▶ _Exercise instructions_:
In the records that follow, count the lines where the string "profile" appears, and give the count with nothing added.

▶ _Records_:
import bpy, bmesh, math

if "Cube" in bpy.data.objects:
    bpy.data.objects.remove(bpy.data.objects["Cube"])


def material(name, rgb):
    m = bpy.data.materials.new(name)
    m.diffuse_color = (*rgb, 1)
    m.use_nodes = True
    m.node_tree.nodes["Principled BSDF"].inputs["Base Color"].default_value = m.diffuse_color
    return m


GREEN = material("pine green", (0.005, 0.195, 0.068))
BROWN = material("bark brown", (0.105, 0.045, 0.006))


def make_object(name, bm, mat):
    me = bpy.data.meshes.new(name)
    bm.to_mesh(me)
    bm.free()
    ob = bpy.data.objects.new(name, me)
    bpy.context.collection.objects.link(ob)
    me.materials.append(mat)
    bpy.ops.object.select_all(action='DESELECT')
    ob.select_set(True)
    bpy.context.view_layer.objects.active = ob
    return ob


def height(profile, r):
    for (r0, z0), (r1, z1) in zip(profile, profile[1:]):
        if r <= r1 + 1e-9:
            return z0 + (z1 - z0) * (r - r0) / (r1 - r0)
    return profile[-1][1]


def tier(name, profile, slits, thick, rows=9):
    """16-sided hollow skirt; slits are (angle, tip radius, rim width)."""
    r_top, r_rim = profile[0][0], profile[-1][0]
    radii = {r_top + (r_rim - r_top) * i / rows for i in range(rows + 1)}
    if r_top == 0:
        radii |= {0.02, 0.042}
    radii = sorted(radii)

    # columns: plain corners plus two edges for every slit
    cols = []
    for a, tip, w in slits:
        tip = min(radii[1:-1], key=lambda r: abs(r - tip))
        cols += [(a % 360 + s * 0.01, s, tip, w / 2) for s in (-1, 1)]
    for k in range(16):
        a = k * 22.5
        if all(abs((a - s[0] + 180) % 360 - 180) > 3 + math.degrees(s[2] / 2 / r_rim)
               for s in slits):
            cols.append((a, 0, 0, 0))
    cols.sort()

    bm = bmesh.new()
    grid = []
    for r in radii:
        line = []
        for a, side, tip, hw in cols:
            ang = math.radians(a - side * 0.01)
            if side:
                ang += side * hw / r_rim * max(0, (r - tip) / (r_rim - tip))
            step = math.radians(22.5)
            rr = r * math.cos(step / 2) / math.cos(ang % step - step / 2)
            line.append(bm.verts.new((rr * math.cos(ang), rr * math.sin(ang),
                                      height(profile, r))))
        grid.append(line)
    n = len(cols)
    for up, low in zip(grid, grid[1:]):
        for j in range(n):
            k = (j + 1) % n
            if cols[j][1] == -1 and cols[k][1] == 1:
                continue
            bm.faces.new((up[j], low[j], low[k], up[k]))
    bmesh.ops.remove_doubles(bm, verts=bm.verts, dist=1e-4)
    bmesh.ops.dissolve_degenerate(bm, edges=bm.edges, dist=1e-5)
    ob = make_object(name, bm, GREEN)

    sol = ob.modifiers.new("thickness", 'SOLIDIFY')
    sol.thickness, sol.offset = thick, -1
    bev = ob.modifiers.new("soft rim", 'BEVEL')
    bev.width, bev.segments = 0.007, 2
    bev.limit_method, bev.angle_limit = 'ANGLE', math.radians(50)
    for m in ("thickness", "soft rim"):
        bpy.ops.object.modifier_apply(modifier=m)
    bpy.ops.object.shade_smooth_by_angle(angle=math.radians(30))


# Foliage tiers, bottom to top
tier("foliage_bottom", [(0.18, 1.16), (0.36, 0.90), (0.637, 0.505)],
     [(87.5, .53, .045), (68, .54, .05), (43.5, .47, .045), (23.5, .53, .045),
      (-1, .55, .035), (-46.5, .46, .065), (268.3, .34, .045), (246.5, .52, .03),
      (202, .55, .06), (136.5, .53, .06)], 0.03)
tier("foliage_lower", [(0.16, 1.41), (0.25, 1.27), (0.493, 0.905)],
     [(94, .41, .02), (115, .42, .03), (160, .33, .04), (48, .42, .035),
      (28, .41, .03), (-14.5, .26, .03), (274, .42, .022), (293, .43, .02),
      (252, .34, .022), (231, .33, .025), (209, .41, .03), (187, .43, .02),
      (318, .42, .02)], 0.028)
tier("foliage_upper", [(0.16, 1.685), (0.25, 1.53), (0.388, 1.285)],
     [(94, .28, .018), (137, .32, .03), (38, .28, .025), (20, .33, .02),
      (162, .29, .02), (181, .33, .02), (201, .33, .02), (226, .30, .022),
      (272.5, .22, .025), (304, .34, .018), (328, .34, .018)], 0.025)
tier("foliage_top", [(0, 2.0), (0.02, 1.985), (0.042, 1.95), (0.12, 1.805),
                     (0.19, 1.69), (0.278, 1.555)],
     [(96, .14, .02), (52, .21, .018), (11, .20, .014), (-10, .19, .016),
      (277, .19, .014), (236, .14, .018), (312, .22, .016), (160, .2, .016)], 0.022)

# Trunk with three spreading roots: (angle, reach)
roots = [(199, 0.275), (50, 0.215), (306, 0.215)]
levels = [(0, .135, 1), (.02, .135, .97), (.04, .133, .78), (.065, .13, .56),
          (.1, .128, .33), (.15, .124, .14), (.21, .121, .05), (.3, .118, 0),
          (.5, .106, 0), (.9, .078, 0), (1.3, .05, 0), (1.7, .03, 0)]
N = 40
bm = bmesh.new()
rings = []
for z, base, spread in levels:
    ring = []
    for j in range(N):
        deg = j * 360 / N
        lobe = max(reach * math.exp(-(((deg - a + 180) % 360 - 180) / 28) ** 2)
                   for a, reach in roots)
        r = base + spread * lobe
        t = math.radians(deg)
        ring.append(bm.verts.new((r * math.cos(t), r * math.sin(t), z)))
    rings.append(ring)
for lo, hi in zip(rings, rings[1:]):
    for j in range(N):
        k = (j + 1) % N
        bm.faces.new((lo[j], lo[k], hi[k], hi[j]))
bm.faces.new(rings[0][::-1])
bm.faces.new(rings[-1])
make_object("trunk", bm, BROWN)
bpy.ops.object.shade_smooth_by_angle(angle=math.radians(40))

▶ _Answer space_:
6